▶ _Task details_: Needed from the data below: every line from the one with "import bpy, bmesh, math, random" up to and including the one with "rings.append(ring)", repeated exactly and with nothing else.
Source data Block Start
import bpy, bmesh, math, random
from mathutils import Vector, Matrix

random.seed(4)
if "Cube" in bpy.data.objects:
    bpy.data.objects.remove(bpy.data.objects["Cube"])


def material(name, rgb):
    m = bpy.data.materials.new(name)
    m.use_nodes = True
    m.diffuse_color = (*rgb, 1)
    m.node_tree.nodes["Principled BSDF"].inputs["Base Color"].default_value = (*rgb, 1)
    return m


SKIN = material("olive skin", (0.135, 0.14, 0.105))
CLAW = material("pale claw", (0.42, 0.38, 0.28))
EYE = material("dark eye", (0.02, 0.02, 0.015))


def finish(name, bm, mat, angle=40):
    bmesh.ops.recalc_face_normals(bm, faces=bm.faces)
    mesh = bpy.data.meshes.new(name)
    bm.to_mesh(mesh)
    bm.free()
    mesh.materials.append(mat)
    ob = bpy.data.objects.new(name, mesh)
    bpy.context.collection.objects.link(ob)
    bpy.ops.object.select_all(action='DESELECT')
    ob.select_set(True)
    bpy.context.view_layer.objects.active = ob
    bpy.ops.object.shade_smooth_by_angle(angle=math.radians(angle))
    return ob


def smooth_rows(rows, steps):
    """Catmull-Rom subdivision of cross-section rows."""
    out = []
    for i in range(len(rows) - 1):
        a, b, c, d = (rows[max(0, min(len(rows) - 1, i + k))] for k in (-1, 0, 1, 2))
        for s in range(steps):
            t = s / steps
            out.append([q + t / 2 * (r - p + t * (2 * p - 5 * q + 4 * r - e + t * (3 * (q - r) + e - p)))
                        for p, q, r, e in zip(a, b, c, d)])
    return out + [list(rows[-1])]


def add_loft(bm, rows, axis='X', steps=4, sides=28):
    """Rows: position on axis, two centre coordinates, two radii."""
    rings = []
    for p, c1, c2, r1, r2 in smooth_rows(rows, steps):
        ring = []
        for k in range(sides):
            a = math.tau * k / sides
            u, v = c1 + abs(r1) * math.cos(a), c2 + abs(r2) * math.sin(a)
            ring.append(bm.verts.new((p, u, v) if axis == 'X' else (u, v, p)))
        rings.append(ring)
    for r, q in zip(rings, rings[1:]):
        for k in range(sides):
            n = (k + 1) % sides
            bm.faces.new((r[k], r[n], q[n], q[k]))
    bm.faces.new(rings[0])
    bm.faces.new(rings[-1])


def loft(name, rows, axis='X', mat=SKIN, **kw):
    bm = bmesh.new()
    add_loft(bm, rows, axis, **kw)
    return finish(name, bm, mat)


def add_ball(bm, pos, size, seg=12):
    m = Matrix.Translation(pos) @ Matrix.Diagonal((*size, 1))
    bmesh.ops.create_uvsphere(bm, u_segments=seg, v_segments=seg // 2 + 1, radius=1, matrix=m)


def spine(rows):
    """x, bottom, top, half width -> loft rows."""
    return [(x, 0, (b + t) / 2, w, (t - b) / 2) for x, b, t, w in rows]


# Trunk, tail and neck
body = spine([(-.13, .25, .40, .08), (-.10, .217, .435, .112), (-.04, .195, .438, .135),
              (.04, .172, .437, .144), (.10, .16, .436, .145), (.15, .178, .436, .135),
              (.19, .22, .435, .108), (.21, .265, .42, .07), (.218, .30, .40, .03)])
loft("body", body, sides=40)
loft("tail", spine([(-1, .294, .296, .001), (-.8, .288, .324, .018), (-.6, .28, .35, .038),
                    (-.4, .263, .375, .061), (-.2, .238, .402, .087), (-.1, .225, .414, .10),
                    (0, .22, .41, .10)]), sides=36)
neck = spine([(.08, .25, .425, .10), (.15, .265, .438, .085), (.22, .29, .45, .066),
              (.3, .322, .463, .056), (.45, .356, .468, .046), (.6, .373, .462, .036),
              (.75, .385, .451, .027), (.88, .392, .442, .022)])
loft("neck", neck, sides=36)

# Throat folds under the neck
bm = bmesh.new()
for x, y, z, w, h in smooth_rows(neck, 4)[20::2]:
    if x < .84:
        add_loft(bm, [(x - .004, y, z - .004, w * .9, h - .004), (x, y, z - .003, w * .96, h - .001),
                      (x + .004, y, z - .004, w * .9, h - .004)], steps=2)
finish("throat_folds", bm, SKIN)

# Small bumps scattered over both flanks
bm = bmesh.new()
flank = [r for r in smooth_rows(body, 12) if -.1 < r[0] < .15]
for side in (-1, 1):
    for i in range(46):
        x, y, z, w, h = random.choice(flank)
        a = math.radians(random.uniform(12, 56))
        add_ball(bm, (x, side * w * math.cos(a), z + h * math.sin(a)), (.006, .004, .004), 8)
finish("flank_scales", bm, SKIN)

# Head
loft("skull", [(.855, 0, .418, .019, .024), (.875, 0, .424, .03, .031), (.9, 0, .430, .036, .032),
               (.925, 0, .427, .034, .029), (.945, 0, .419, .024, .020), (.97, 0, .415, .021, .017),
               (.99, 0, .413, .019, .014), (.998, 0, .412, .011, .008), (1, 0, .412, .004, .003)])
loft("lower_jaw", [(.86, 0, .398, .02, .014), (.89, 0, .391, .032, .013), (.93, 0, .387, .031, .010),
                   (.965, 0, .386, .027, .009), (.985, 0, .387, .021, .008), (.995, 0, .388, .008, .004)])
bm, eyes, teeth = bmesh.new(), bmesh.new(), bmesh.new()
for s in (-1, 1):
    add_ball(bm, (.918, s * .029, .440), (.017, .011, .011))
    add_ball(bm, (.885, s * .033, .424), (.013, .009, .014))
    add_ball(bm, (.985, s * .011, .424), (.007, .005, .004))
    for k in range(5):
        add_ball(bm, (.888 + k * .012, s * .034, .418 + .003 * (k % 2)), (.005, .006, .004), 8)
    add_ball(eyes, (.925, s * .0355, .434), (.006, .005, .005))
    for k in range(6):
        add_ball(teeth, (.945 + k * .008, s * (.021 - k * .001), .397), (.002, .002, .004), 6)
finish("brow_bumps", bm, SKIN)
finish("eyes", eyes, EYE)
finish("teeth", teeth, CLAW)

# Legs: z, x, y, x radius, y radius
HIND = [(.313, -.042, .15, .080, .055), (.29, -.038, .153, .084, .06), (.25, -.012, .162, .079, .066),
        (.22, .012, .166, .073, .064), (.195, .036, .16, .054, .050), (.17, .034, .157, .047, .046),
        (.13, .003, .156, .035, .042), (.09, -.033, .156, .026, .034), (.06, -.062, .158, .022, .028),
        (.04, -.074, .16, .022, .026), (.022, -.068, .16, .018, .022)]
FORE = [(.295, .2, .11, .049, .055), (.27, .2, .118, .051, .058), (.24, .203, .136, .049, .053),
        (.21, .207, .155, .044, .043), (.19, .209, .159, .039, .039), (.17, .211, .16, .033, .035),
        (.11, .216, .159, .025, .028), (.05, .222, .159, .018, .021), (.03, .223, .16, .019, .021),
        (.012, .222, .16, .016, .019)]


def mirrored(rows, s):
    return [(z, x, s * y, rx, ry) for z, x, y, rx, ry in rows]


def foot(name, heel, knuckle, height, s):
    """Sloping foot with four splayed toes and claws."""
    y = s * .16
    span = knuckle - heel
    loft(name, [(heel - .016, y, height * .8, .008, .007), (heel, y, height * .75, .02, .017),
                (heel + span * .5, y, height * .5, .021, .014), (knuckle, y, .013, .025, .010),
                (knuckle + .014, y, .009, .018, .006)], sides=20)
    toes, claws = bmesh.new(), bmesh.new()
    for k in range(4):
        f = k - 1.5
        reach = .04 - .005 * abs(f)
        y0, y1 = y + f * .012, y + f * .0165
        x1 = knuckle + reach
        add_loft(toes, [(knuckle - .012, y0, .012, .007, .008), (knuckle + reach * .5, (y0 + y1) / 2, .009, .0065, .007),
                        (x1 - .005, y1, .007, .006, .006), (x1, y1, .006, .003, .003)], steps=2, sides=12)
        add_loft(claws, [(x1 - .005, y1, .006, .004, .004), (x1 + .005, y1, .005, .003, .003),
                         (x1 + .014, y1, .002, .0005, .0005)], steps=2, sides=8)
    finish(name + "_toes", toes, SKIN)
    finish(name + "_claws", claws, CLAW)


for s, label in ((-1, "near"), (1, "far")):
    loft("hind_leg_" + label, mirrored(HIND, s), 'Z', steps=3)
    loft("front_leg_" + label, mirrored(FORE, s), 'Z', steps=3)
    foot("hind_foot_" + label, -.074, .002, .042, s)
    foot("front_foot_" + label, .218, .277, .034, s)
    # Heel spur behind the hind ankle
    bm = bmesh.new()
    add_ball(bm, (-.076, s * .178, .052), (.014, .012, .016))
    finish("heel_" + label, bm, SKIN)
Source data Block End
Source data Block Start
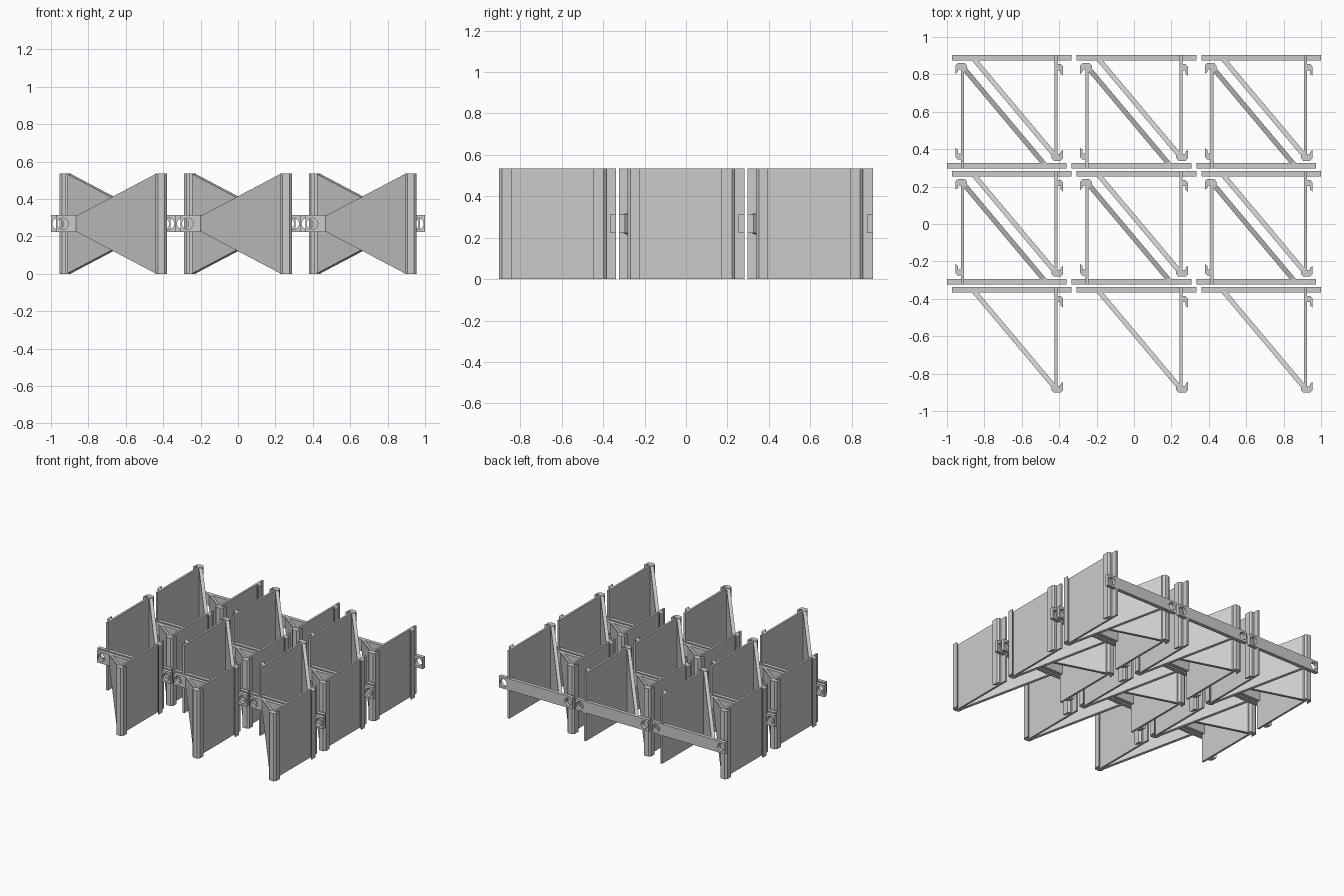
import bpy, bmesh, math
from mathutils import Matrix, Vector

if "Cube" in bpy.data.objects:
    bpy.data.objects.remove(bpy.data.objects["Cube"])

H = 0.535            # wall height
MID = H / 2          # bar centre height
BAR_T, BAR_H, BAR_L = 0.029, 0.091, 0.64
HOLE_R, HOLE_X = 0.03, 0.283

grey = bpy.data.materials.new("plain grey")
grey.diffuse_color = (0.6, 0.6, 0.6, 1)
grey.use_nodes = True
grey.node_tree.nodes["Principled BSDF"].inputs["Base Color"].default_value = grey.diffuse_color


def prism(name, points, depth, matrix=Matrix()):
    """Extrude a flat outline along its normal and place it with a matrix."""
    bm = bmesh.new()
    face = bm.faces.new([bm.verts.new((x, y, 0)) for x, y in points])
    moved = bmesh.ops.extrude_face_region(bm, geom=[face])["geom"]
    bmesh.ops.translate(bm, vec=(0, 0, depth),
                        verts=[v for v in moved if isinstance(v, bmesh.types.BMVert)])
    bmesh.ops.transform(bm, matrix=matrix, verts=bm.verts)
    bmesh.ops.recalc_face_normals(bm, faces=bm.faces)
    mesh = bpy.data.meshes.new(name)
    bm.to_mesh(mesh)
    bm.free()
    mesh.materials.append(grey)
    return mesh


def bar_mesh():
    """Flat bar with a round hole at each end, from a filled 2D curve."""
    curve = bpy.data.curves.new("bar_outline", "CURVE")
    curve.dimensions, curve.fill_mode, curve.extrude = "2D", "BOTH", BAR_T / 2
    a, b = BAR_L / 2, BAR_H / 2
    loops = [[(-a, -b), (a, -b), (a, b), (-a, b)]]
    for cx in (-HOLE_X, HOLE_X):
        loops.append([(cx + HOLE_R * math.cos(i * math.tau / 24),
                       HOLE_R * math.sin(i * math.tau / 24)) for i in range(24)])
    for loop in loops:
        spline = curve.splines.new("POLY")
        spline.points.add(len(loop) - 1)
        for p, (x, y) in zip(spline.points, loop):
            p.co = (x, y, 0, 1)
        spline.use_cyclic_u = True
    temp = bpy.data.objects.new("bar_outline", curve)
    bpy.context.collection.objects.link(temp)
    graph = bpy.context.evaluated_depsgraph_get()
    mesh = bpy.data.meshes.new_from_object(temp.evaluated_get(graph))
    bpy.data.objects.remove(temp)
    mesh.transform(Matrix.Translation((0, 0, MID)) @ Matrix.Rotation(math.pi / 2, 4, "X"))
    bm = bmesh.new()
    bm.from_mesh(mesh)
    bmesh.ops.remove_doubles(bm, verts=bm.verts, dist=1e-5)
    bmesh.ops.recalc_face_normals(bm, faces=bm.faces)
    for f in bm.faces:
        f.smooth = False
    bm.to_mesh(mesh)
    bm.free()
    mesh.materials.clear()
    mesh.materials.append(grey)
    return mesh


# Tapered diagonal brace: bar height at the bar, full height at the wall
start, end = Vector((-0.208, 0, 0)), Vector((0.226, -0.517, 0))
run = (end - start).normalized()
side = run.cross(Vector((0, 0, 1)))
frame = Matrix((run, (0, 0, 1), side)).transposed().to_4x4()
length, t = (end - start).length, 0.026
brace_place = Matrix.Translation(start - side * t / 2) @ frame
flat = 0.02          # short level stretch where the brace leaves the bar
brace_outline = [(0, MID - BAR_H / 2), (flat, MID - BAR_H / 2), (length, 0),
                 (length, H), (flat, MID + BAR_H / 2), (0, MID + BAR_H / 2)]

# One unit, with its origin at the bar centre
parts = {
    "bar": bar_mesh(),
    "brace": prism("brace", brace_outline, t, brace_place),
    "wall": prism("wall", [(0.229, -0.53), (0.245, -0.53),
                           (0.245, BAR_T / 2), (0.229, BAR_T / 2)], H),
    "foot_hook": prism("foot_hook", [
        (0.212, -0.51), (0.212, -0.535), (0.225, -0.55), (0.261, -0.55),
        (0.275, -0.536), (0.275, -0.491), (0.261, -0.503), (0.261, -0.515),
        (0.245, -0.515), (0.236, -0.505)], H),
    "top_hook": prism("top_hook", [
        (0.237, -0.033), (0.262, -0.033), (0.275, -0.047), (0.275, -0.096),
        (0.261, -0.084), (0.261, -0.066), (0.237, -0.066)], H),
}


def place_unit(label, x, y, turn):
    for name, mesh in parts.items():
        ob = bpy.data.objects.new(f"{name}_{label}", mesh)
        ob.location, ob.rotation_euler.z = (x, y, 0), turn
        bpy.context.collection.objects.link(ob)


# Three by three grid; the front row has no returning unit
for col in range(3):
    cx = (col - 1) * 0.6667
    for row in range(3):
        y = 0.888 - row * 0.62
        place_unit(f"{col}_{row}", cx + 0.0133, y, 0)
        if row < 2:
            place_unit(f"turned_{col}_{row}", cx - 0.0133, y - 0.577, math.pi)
Source data Block End
▶ _Your solution_:
import bpy, bmesh, math, random
from mathutils import Vector, Matrix

random.seed(4)
if "Cube" in bpy.data.objects:
    bpy.data.objects.remove(bpy.data.objects["Cube"])


def material(name, rgb):
    m = bpy.data.materials.new(name)
    m.use_nodes = True
    m.diffuse_color = (*rgb, 1)
    m.node_tree.nodes["Principled BSDF"].inputs["Base Color"].default_value = (*rgb, 1)
    return m


SKIN = material("olive skin", (0.135, 0.14, 0.105))
CLAW = material("pale claw", (0.42, 0.38, 0.28))
EYE = material("dark eye", (0.02, 0.02, 0.015))


def finish(name, bm, mat, angle=40):
    bmesh.ops.recalc_face_normals(bm, faces=bm.faces)
    mesh = bpy.data.meshes.new(name)
    bm.to_mesh(mesh)
    bm.free()
    mesh.materials.append(mat)
    ob = bpy.data.objects.new(name, mesh)
    bpy.context.collection.objects.link(ob)
    bpy.ops.object.select_all(action='DESELECT')
    ob.select_set(True)
    bpy.context.view_layer.objects.active = ob
    bpy.ops.object.shade_smooth_by_angle(angle=math.radians(angle))
    return ob


def smooth_rows(rows, steps):
    """Catmull-Rom subdivision of cross-section rows."""
    out = []
    for i in range(len(rows) - 1):
        a, b, c, d = (rows[max(0, min(len(rows) - 1, i + k))] for k in (-1, 0, 1, 2))
        for s in range(steps):
            t = s / steps
            out.append([q + t / 2 * (r - p + t * (2 * p - 5 * q + 4 * r - e + t * (3 * (q - r) + e - p)))
                        for p, q, r, e in zip(a, b, c, d)])
    return out + [list(rows[-1])]


def add_loft(bm, rows, axis='X', steps=4, sides=28):
    """Rows: position on axis, two centre coordinates, two radii."""
    rings = []
    for p, c1, c2, r1, r2 in smooth_rows(rows, steps):
        ring = []
        for k in range(sides):
            a = math.tau * k / sides
            u, v = c1 + abs(r1) * math.cos(a), c2 + abs(r2) * math.sin(a)
            ring.append(bm.verts.new((p, u, v) if axis == 'X' else (u, v, p)))
        rings.append(ring)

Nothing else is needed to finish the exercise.